◆ **Task directions**
Copy, in full, each line of the material that holds the word "data".

*** Records to use Section Begins ***

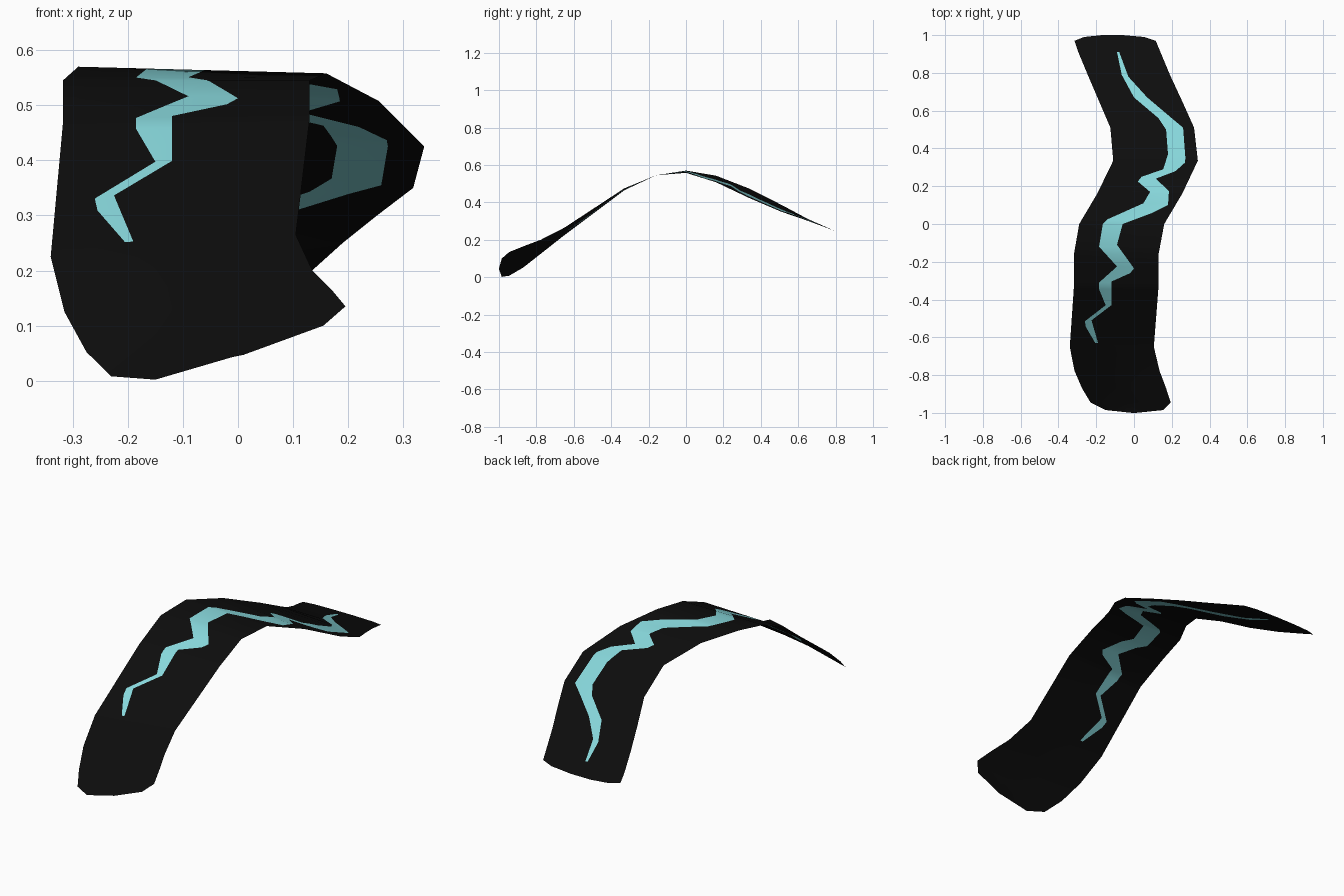
import bpy, bmesh

def material(name, col):
    m = bpy.data.materials.new(name)
    m.diffuse_color = (*col, 1)
    return m

def interp(pts, y):
    """Linear lookup in rows sorted by rising first value."""
    for a, b in zip(pts, pts[1:]):
        if a[0] <= y <= b[0]:
            t = (y - a[0]) / (b[0] - a[0])
            return [p + (q - p) * t for p, q in zip(a[1:], b[1:])]
    return None

# Cloth cross rows: y, left x, left z, right x, right z
cloth_rows = [
    (-1.0, -0.01, 0.043, 0.01, 0.047), (-0.985, -0.15, 0.002, 0.155, 0.10),
    (-0.945, -0.23, 0.008, 0.195, 0.135), (-0.87, -0.275, 0.052, 0.17, 0.165),
    (-0.777, -0.315, 0.125, 0.135, 0.20), (-0.65, -0.34, 0.225, 0.105, 0.265),
    (-0.33, -0.318, 0.465, 0.13, 0.475), (-0.16, -0.318, 0.545, 0.13, 0.545),
    (0.0, -0.29, 0.57, 0.16, 0.558), (0.16, -0.195, 0.543, 0.255, 0.508),
    (0.335, -0.11, 0.475, 0.338, 0.425), (0.51, -0.125, 0.387, 0.318, 0.35),
    (0.65, -0.185, 0.312, 0.255, 0.302), (0.79, -0.245, 0.25, 0.19, 0.25),
    (0.91, -0.295, 0.205, 0.14, 0.205), (0.97, -0.315, 0.182, 0.115, 0.182),
    (0.99, -0.265, 0.175, 0.055, 0.175), (1.0, -0.17, 0.171, -0.06, 0.171),
]
# Zigzag band edges: y, x
band_left = [
    (-0.63, -0.205), (-0.545, -0.255), (-0.515, -0.26), (-0.43, -0.15),
    (-0.345, -0.185), (-0.31, -0.185), (-0.225, -0.09), (-0.12, -0.185),
    (0.0, -0.165), (0.025, -0.14), (0.11, 0.05), (0.17, 0.085), (0.225, 0.02),
    (0.25, 0.04), (0.29, 0.155), (0.37, 0.18), (0.5, 0.17), (0.56, 0.13),
    (0.67, 0.0), (0.79, -0.065), (0.91, -0.09),
]
band_right = [
    (-0.63, -0.19), (-0.51, -0.225), (-0.43, -0.12), (-0.305, -0.12),
    (-0.26, -0.02), (-0.235, 0.0), (-0.11, -0.09), (0.0, -0.06), (0.06, 0.1),
    (0.1, 0.18), (0.175, 0.185), (0.24, 0.115), (0.28, 0.22), (0.325, 0.27),
    (0.35, 0.272), (0.51, 0.26), (0.56, 0.2), (0.67, 0.07), (0.78, -0.03),
    (0.91, -0.078),
]

# Cloth sheet: four points per row, the middle strip is the painted band
ys = sorted({r[0] for r in cloth_rows + band_left + band_right})
bm = bmesh.new()
rows = []
for y in ys:
    xl, zl, xr, zr = interp(cloth_rows, y)
    bl, br = interp(band_left, y), interp(band_right, y)
    if bl and br:
        xs = [xl, bl[0], br[0], xr]
    else:
        xs = [xl, xl + (xr - xl) * 0.4, xl + (xr - xl) * 0.6, xr]
    rows.append([bm.verts.new((x, y, zl + (zr - zl) * (x - xl) / (xr - xl)))
                 for x in xs])
for y0, y1, a, b in zip(ys, ys[1:], rows, rows[1:]):
    for c in range(3):
        f = bm.faces.new((a[c], a[c + 1], b[c + 1], b[c]))
        f.smooth = True
        f.material_index = int(c == 1 and y0 >= -0.63 and y1 <= 0.91)

mesh = bpy.data.meshes.new("cloth_strip")
bm.to_mesh(mesh)
bm.free()
mesh.materials.append(material("black cloth", (0.004, 0.004, 0.004)))
mesh.materials.append(material("pale teal", (0.25, 0.70, 0.73)))
bpy.context.collection.objects.link(bpy.data.objects.new("cloth_strip", mesh))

*** Records to use Section Ends ***

◆ **Task answer**
    m = bpy.data.materials.new(name)
mesh = bpy.data.meshes.new("cloth_strip")
bpy.context.collection.objects.link(bpy.data.objects.new("cloth_strip", mesh))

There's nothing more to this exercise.